Atherosclerosis can lead to a number of illnesses based on the blood vessel affected. If the arteries supplying blood to the heart are affected, it can lead to angina (pain in the chest), cardiac infarction or cardiac arrest. Atherosclerosis can result in an increase in blood pressure when the arteries of the kidney are partially or completely blocked. Complete blockage of any blood vessel supplying critical oxygen and glucose to the brain results in a stroke, with possible irremediable damage to neurons and nerve tissue. If blood vessels supplying oxygenated blood to the limbs or extremities are affected, it can lead to necrosis of tissues and potentially result in gangrene.
Related Biology Terms
- Alveoli – Minute balloon-like sacs found at the end of the respiratory tree in lungs, consisting of a single layer of squamous epithelial cells. Site for gas exchange.
- Auricle – Alternate term for the blood collection chamber of the heart, also known as atrium.
- Diastole – Phase during cardiac cycle when muscles of the heart relax, allowing the chambers to fill with blood.
- Systole – Primarily refers to the contraction of ventricular chambers of the heart, sending blood into the major arteries.
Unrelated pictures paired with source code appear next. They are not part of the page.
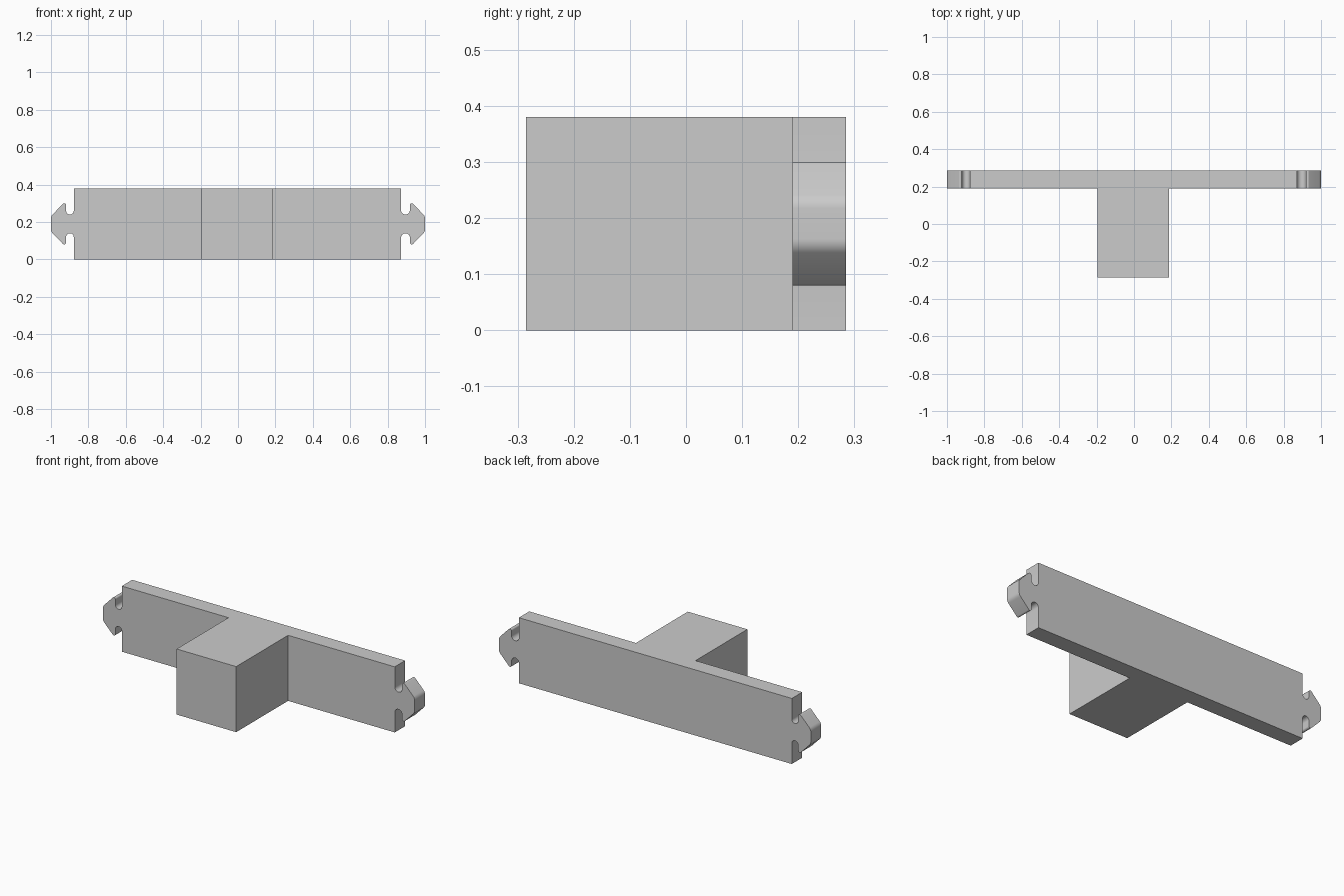
import bpy, bmesh, math
from mathutils import Vector

if "Cube" in bpy.data.objects:
    bpy.data.objects.remove(bpy.data.objects["Cube"])

HEIGHT = 0.38
MID = HEIGHT / 2
PLATE_FRONT, BACK, BLOCK_FRONT = 0.19, 0.285, -0.285
BLOCK_LEFT, BLOCK_RIGHT = 0.188, -0.194
END_LEFT, END_RIGHT = 0.872, 0.878   # plate ends before the clips

grey = bpy.data.materials.new("plain_grey")
grey.use_nodes = True
grey.diffuse_color = (0.6, 0.6, 0.6, 1)
grey.node_tree.nodes["Principled BSDF"].inputs["Base Color"].default_value = (0.6, 0.6, 0.6, 1)


def arc(cx, cz, r, start, end, steps=8):
    angles = [math.radians(start + (end - start) * i / steps) for i in range(steps + 1)]
    return [(cx + r * math.cos(a), cz + r * math.sin(a)) for a in angles]


def clip_outline(end):
    """Plate corner, rounded notch, barb and blunt tip, mirrored about mid height."""
    barb = 0.919
    r = (barb - end) / 2
    upper = [(end, MID)]
    upper += arc(end + r, 0.05 + r, r, 180, 360, 12)   # notch
    upper += arc(barb + 0.01, 0.10, 0.01, 180, 45)     # barb point
    upper += arc(0.965, 0.027, 0.035, 45, 0)           # tip
    lower = [(x, -z) for x, z in reversed(upper)]
    return [(x, z + MID) for x, z in upper + lower]


# Plate outline, with the block's corners set into its top and bottom edges
left = clip_outline(END_LEFT)
right = [(-x, z) for x, z in reversed(clip_outline(END_RIGHT))]
outline = left + [(BLOCK_LEFT, 0), (BLOCK_RIGHT, 0)] + right
outline += [(BLOCK_RIGHT, HEIGHT), (BLOCK_LEFT, HEIGHT)]

bm = bmesh.new()
front = [bm.verts.new((x, PLATE_FRONT, z)) for x, z in outline]
rear = [bm.verts.new((x, BACK, z)) for x, z in outline]
front_face = bm.faces.new(front)
bm.faces.new(rear[::-1])
n = len(outline)
for i in range(n):
    j = (i + 1) % n
    bm.faces.new((front[i], rear[i], rear[j], front[j]))

# Cut the middle of the front face free and pull it out as the block
left_bottom, right_bottom = front[len(left)], front[len(left) + 1]
right_top, left_top = front[-2], front[-1]
bmesh.utils.face_split(front_face, left_bottom, left_top)
rest = next(f for f in bm.faces if left_bottom in f.verts and right_top in f.verts
            and left_top in f.verts)
bmesh.utils.face_split(rest, right_bottom, right_top)
corners = {left_bottom, right_bottom, right_top, left_top}
middle = next(f for f in bm.faces if set(f.verts) == corners)
pulled = bmesh.ops.extrude_discrete_faces(bm, faces=[middle])["faces"][0]
bmesh.ops.translate(bm, verts=pulled.verts, vec=Vector((0, BLOCK_FRONT - PLATE_FRONT, 0)))

# Merge coplanar faces so the block and plate read as one solid
bmesh.ops.dissolve_limit(bm, angle_limit=0.01, verts=bm.verts[:], edges=bm.edges[:])
bmesh.ops.recalc_face_normals(bm, faces=bm.faces[:])

mesh = bpy.data.meshes.new("clip_plate_with_block")
bm.to_mesh(mesh)
bm.free()
mesh.materials.append(grey)
body = bpy.data.objects.new("clip_plate_with_block", mesh)
bpy.context.collection.objects.link(body)
bpy.ops.object.select_all(action="DESELECT")
body.select_set(True)
bpy.context.view_layer.objects.active = body
bpy.ops.object.shade_smooth_by_angle(angle=math.radians(30))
Atrial systole is the contraction of the atria that precedes ventricular systole.
1. Which of these statements is true?
A. Pulmonary circulation relates to the flow of blood between the heart and lungs
B. The aorta is one of the major veins that delivers blood to the heart
C. All vertebrates have a four-chambered heart
D. All of the above
2. Why would workers in a shipyard exposed to asbestos be at a higher risk for coronary artery disease?
A. Asbestos can increase blood pressure, leading to plaque formation
B. Workers in a shipyard do heavy manual labor and therefore place a greater strain on their heart
C. Asbestos can irritate the linings of arteries and begin the process of LDL deposition
D. All of the above
3. Which of these terms specifically refers to the hardening of arteries through the formation of plaques?
D. All of the above